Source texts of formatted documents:
_ _ _ _

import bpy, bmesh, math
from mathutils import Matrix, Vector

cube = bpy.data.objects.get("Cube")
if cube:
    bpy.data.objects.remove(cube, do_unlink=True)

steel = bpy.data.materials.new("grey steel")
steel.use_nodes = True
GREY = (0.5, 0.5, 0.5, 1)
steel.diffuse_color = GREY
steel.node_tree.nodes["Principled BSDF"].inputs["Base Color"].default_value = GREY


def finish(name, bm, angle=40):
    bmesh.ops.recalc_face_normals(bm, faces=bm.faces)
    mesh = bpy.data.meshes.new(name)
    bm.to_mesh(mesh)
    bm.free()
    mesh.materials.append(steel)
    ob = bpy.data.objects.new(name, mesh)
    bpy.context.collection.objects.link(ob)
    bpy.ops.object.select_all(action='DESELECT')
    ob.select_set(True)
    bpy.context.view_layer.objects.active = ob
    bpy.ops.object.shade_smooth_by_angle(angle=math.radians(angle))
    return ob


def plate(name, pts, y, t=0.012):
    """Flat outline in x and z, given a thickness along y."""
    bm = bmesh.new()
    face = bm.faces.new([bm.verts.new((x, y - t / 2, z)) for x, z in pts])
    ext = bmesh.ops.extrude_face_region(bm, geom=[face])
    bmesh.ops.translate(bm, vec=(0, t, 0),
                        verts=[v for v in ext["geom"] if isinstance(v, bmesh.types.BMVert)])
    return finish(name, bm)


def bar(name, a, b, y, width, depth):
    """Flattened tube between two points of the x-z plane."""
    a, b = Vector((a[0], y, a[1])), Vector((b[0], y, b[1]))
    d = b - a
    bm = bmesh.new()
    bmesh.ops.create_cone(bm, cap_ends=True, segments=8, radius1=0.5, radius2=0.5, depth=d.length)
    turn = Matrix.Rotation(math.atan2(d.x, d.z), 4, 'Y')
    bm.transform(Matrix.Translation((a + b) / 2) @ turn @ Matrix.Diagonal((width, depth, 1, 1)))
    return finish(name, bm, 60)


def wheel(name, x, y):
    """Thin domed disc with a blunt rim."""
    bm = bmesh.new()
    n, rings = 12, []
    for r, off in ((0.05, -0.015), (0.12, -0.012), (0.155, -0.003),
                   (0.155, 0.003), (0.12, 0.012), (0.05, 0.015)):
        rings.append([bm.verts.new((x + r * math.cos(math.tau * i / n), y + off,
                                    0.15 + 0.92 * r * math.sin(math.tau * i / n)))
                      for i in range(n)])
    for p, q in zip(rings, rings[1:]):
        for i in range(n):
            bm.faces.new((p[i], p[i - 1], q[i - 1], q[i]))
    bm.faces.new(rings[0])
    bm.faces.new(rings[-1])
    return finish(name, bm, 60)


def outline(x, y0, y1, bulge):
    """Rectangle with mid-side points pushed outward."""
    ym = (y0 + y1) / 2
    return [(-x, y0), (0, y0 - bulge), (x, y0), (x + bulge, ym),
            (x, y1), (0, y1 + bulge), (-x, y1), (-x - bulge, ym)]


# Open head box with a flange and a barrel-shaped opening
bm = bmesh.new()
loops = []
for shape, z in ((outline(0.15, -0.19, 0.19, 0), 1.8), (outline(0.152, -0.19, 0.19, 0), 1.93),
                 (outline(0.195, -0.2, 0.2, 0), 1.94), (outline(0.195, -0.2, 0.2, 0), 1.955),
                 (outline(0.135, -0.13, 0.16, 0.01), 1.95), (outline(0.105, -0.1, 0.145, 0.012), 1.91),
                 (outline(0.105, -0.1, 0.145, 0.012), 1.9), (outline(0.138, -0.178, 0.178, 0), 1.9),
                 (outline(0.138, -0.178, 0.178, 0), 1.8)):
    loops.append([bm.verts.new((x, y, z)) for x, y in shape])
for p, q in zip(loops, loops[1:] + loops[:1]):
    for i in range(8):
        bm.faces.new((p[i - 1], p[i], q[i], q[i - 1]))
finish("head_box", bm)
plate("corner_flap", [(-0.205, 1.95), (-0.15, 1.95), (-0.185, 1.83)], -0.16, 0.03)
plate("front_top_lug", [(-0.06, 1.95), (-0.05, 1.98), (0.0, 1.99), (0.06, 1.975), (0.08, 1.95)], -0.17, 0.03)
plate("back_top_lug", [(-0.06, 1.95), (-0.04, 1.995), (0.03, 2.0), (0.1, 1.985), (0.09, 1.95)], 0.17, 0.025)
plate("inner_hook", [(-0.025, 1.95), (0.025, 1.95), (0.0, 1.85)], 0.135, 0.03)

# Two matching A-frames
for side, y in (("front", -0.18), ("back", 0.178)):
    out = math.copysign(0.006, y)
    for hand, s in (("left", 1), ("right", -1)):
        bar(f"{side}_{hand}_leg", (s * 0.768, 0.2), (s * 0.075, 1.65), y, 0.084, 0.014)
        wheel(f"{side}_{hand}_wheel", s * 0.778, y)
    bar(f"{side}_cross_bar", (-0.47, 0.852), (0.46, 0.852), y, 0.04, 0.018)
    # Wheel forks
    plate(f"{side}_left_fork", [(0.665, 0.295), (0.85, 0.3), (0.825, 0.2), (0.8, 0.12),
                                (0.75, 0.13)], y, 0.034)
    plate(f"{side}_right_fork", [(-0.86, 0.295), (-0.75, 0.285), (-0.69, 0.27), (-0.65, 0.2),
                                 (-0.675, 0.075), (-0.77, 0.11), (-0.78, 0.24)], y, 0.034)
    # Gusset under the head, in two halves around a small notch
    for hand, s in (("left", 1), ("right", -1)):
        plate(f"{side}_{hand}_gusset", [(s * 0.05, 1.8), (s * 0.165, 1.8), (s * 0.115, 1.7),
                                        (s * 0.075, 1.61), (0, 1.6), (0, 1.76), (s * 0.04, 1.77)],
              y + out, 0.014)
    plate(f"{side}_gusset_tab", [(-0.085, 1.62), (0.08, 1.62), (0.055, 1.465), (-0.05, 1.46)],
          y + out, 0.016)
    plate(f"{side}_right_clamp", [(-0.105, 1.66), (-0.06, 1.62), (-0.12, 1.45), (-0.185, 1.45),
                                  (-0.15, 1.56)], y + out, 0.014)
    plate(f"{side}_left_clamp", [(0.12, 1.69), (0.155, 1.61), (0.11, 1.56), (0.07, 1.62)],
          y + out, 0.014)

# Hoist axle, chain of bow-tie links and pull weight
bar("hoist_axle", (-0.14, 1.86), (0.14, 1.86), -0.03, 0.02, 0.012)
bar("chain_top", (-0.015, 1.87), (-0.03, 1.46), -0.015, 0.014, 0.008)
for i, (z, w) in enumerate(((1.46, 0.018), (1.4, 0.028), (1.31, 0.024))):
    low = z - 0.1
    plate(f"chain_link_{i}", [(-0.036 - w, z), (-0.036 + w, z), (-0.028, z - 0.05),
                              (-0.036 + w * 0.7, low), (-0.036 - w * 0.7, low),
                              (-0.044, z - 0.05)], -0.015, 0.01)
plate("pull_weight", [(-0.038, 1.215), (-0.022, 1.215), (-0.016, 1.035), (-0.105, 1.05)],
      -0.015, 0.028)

_ _ _ _

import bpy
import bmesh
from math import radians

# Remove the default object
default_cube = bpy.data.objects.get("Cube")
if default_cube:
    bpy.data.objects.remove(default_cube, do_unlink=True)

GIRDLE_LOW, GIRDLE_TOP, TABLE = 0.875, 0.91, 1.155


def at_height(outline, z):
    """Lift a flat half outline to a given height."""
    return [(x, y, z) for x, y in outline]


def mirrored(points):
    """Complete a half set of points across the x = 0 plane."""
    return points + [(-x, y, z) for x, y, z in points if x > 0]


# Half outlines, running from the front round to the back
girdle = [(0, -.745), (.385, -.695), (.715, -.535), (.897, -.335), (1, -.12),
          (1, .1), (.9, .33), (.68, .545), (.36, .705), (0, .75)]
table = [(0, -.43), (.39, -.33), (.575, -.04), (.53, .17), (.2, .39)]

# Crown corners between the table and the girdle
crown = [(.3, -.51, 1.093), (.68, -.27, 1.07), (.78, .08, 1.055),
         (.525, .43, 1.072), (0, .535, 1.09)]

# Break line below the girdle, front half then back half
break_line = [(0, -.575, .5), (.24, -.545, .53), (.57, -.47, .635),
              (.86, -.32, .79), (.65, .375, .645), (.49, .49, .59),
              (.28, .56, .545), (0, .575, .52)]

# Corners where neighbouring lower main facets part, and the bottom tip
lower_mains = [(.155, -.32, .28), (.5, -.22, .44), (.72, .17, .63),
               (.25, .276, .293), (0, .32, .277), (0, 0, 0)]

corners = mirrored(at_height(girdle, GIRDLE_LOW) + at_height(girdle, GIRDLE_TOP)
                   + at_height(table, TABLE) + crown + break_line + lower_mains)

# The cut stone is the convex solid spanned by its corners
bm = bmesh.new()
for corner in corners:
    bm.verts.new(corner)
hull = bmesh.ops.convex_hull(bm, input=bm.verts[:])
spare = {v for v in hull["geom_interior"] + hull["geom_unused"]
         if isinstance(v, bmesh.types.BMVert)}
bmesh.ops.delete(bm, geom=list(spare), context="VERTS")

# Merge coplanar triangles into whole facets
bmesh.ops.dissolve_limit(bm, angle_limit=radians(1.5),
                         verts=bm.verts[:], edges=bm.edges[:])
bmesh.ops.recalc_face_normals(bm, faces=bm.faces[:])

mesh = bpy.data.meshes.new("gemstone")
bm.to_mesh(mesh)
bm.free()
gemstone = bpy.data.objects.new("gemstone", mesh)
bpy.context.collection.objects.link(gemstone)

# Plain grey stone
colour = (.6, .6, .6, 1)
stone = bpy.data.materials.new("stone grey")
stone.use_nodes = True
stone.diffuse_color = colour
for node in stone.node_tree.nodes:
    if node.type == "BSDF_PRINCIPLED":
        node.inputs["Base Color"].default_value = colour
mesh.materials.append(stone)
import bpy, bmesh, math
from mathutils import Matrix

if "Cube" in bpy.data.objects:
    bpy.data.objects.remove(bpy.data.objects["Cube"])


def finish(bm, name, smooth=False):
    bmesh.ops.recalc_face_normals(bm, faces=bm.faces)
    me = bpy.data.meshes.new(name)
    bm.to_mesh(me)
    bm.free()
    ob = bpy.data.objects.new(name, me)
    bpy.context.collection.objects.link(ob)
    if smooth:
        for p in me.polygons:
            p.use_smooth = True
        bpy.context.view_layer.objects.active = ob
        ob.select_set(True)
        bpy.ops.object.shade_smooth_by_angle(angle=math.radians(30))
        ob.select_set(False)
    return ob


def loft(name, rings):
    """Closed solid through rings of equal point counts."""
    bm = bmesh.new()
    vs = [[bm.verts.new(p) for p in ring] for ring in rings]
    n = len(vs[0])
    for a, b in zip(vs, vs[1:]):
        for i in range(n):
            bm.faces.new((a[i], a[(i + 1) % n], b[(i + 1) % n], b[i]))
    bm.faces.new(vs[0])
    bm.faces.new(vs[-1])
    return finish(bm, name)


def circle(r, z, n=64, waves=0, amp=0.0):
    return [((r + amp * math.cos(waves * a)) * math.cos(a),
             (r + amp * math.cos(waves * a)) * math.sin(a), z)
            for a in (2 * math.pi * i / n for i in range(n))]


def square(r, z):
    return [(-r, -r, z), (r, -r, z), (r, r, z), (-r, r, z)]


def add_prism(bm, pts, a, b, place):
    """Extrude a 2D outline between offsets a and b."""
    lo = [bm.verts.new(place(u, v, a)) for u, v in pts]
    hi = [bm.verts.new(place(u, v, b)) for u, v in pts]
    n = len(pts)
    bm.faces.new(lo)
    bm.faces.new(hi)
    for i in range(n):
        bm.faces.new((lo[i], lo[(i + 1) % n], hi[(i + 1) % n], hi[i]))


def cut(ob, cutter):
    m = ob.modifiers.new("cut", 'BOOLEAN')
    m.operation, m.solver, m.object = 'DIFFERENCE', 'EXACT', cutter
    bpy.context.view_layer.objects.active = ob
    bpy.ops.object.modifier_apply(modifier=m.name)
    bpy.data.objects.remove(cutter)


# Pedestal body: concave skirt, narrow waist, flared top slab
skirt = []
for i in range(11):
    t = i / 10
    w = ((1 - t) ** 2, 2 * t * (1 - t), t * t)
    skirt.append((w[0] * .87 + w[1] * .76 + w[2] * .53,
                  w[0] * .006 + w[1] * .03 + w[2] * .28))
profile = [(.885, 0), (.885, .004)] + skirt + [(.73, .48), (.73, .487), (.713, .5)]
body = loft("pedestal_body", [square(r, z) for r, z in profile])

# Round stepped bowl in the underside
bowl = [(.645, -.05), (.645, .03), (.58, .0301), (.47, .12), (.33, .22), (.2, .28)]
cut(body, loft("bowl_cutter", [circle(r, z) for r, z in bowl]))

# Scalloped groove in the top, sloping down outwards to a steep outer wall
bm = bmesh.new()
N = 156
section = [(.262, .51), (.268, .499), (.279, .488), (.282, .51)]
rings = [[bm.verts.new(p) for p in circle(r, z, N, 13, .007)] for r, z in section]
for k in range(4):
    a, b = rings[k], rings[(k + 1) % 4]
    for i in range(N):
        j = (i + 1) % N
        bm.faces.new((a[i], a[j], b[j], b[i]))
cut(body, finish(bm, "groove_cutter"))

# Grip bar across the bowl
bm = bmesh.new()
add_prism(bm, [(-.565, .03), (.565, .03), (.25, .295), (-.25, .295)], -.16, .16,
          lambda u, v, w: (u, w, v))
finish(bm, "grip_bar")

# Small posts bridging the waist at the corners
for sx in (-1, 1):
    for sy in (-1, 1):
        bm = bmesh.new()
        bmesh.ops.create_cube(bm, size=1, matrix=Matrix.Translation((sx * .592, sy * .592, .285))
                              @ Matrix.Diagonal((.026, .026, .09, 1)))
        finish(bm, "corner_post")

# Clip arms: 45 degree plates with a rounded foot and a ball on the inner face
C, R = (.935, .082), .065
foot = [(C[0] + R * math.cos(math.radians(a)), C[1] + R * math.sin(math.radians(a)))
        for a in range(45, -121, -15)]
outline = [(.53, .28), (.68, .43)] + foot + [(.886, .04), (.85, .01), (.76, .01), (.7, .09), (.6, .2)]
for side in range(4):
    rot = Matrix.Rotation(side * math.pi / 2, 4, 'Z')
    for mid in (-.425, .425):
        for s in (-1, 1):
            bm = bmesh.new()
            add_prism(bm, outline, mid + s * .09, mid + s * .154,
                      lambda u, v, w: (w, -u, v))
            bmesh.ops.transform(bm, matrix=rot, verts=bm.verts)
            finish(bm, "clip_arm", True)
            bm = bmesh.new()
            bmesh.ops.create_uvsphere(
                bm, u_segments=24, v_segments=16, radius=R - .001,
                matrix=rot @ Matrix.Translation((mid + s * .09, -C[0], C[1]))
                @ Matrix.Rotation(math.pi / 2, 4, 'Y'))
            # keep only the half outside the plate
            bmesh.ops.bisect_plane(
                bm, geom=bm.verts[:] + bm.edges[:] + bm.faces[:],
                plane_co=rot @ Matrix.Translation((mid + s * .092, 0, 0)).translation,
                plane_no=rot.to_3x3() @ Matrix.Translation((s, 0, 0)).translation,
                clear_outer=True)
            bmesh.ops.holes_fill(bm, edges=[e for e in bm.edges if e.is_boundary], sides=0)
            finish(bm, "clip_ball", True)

_ _ _ _

## Work item
Nothing but a number is needed: the count of lines above that contain "import".

## Output of the exercise
7